A Peanut Vender Story

Osmel Almaguer

Peanut Seller. Foto: Caridad

Teresita sells peanuts at the bus stop.  She and her only grandson depend on her earnings to survive.

She’s formally retired but her Social Security check amounts to nothing.  As for her grandson — who has no one but her to count on in life — he lost his mother in a traffic accident only to be abandoned by his father, who headed out to sea on a raft.

At 77, Teresita suffers from severe circulatory problems.  Her legs often become inflamed, so she’ll usually sell her peanuts sitting on a rock, pregonando (hawking) her wares loudly.

She knows she has to be strong.  Her aim in life now is to educate her grandson and make him a strong and good man.  For this she gets up early every morning and goes to bed late.  She spends much of her time taking care of this little business.

Buying the raw materials (sheets of white paper that are stolen from stores and workplaces for the paper cones, and peanuts at 20 pesos a pound), in addition to roasting, packaging and selling leave little time to take care of the house (washing, cooking and seeing to all the problems that occur all the time).

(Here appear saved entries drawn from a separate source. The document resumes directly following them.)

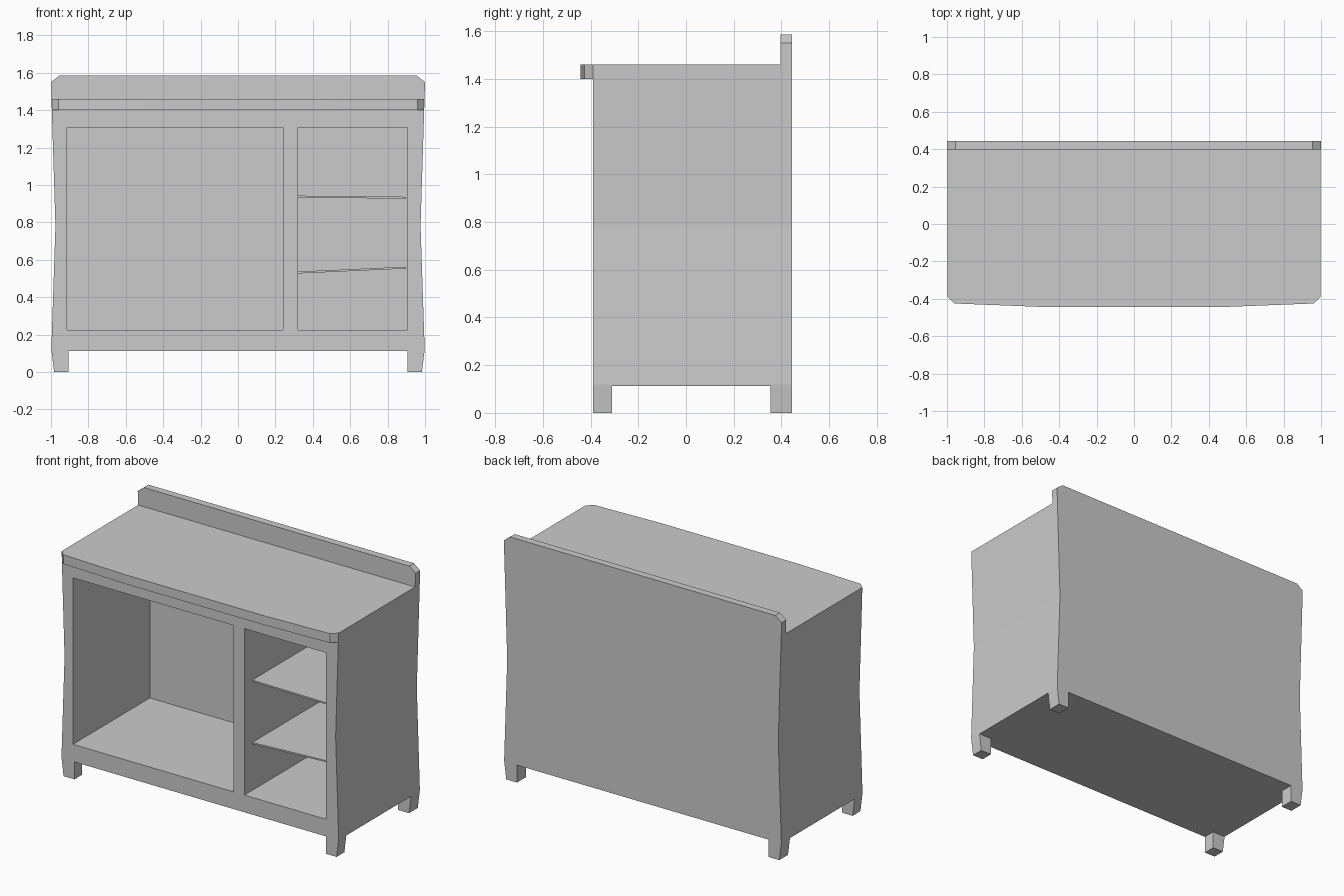
import bpy, bmesh

if "Cube" in bpy.data.objects:
    bpy.data.objects.remove(bpy.data.objects["Cube"])


def prism(name, pts, axis, a, b):
    """Extrude a 2D outline along 'Y' (points are x,z) or 'Z' (points are x,y)."""
    bm = bmesh.new()
    co = (lambda p: (p[0], a, p[1])) if axis == 'Y' else (lambda p: (p[0], p[1], a))
    face = bm.faces.new([bm.verts.new(co(p)) for p in pts])
    ext = bmesh.ops.extrude_face_region(bm, geom=[face])
    vec = (0, b - a, 0) if axis == 'Y' else (0, 0, b - a)
    bmesh.ops.translate(bm, vec=vec,
                        verts=[v for v in ext['geom'] if isinstance(v, bmesh.types.BMVert)])
    bmesh.ops.recalc_face_normals(bm, faces=bm.faces)
    mesh = bpy.data.meshes.new(name)
    bm.to_mesh(mesh)
    bm.free()
    ob = bpy.data.objects.new(name, mesh)
    bpy.context.collection.objects.link(ob)
    return ob


def mirrored(half):
    """Complete a right-hand half outline with its left-hand mirror."""
    return half + [(-x, v) for x, v in reversed(half)]


def cut(target, name, x0, x1, y0, y1, z0, z1):
    """Subtract a box from the target."""
    c = prism(name, [(x0, z0), (x1, z0), (x1, z1), (x0, z1)], 'Y', y0, y1)
    c.hide_render = True
    c.display_type = 'WIRE'
    m = target.modifiers.new(name, 'BOOLEAN')
    m.operation = 'DIFFERENCE'
    m.solver = 'EXACT'
    m.object = c


# Carcass: waisted front outline with feet and a raised, clipped back board
half = [(0.905, 0.113), (0.905, 0), (0.983, 0), (0.998, 0.12),
        (0.976, 0.78), (1.0, 1.55), (0.955, 1.585)]
carcass = prism("carcass", mirrored(half), 'Y', -0.39, 0.445)

# Gap between front and back feet, step in front of the back board
cut(carcass, "foot_gap_cutter", -1.2, 1.2, -0.31, 0.355, -0.2, 0.113)
cut(carcass, "worktop_step_cutter", -1.2, 1.2, -0.6, 0.397, 1.46, 1.8)

# Large open bay and narrow shelf bay
cut(carcass, "large_bay_cutter", -0.915, 0.24, -0.6, 0.40, 0.225, 1.308)
cut(carcass, "shelf_bay_cutter", 0.32, 0.905, -0.6, 0.40, 0.225, 1.308)

# Bowed worktop lip overhanging the front
lip = [(0.995, -0.39), (0.96, -0.425), (0.5, -0.443)]
prism("worktop_lip", mirrored(lip), 'Z', 1.40, 1.46)

# Thin, slightly crooked shelves, set back from the front
for name, z_left, z_right in (("upper_shelf", 0.938, 0.932), ("lower_shelf", 0.532, 0.558)):
    t = 0.005
    prism(name, [(0.32, z_left - t), (0.897, z_right - t),
                 (0.897, z_right + t), (0.32, z_left + t)], 'Y', -0.31, 0.40)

In the afternoons, she religiously sits on her stone crying out “peanuts, peanuts, come on, get your hot peanuts here.”  Yet her mind is far away.  She’s planning what they’ll do for food that evening, thinking about what time she has to pick up her grandson from school, and so on.

People will buy cucuruchos (cones of peanuts) from her, though oblivious of her daily drama.  Sure, it would be too much to ask them to stop a moment to watch, they have their own problems – conflicts that no one else will resolve for them because these individuals are the only ones who care about them.

In this way Teresita is likely to end her day trying to help others.  First her grandson, who’s most in need, and then all those people who buy her peanuts to stave off their hunger en route home.

A cucurucho of peanuts only costs a peso, but it provides the body with a few calories.  They aren’t very filling, but any other street food costs one or two days’ wages for the average worker.